The Human Remains: Digital Library of British Mortuary Science and Investigation

This project, headed by Ruth Nugent and funded through a UK Research and Innovation Future Leaders Fellowship has a number of linked aims.

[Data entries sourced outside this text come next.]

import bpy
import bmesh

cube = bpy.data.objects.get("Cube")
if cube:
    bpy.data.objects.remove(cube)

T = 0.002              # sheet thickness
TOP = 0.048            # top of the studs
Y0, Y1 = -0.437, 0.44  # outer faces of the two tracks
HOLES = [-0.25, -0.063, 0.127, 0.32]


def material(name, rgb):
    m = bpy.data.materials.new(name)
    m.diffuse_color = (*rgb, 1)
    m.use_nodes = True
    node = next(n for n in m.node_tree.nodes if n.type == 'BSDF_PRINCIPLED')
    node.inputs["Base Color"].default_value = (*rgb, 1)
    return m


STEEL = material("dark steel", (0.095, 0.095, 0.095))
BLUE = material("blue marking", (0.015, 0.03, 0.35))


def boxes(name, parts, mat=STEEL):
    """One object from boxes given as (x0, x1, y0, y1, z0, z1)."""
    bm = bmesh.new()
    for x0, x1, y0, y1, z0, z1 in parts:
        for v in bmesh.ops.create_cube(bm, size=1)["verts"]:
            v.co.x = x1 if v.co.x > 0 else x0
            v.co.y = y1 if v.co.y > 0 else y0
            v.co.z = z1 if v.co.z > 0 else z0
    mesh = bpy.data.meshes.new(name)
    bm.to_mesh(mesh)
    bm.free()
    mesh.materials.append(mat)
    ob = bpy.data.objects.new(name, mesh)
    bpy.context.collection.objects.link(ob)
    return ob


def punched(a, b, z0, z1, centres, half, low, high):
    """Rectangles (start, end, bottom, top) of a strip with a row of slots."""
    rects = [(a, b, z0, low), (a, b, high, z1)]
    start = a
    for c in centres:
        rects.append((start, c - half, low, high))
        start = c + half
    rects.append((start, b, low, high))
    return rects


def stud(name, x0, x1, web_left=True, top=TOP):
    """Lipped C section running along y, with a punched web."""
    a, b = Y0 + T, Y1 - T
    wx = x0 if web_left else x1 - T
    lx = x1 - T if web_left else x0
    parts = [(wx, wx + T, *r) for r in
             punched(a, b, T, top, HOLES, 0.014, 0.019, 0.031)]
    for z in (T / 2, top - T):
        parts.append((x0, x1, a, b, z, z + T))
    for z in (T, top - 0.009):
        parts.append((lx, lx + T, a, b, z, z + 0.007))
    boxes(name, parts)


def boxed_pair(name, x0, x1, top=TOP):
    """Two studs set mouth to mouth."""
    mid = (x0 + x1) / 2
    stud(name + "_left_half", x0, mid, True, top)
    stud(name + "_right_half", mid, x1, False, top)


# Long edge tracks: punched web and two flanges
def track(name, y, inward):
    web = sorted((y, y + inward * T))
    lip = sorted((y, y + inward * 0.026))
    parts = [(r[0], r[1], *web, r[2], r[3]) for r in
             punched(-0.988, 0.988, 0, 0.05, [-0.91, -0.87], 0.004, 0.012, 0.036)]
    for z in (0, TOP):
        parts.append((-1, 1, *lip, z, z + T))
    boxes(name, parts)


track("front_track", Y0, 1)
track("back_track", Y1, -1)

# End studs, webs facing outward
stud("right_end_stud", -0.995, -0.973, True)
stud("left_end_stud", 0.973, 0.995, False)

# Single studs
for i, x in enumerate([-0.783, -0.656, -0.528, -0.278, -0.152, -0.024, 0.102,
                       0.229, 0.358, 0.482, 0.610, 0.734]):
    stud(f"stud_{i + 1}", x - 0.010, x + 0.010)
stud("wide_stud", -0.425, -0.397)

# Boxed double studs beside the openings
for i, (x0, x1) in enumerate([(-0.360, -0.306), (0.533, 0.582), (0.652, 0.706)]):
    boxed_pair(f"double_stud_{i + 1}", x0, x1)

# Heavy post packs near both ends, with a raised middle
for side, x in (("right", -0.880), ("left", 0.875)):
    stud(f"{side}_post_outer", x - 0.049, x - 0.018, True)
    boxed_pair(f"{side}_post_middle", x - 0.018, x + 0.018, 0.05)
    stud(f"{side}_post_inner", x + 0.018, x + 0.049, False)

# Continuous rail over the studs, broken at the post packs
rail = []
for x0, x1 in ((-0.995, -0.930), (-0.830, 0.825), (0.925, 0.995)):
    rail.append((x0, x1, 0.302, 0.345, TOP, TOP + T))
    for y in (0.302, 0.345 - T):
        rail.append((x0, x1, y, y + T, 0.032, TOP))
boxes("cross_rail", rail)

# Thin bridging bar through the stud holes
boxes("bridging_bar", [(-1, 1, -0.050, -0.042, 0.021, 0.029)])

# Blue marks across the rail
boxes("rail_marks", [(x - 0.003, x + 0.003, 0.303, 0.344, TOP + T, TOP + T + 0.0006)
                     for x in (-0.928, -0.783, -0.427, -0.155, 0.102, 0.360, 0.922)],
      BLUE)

  • To examine the history of exhumation, investigation, reburial, and recording of human remains buried in Christian contexts from the 7th-19th centuries and advance our understanding of this practice in Britain.
  • To create an open access digital library of texts, images, and records of human remains that have been moved and examined in church contexts.
  • To analyse the contents of the digital library using tools and methods from Digital Humanities, to understand what different groups of people in different periods of the past have thought about, felt about, believed about, practiced, and justified exhuming the ‘ancient’ dead’.
  • To use this new knowledge in service of those managing, excavating, educating, and promoting historic sites with Christian and Christian-era burials through collaboration and partnerships at a variety of scales, including the project residency scheme
  • To establish a cross-sector network of individuals and organisations involved with the management and study of historic burials in Christian contexts (The Human Remains Collaboratory) around the world.
  • To connect and collaborate with other researchers, research projects, and those involved with managing historic burials in Christian contexts around the world.
  • To share this new knowledge with academic, professional, and public audiences through Project conferences, events, and exhibitions, as well as publishing results in open-access peer-reviewed books and journals, and through popular publications and online venues
  • To lay the groundwork for a research centre dedicated to the study and impact of ‘Historic Mortuary Management and Investigation’.
  • To create new and reproduceable models, pipelines, and tools for use in Natural Language Processing, Corpus Linguistics, Machine Learning (etc.) which can be shared with developers and researchers within and beyond academia.
  • To advance the methodologies and technological innovation of Digital Humanities and Computer Science for national and global benefit.

The project team includes Ruth Nugent as PI, James Butler, Glenn Cahilly-Bretzin, Katherine Foster, and Thomas Fitzgerald.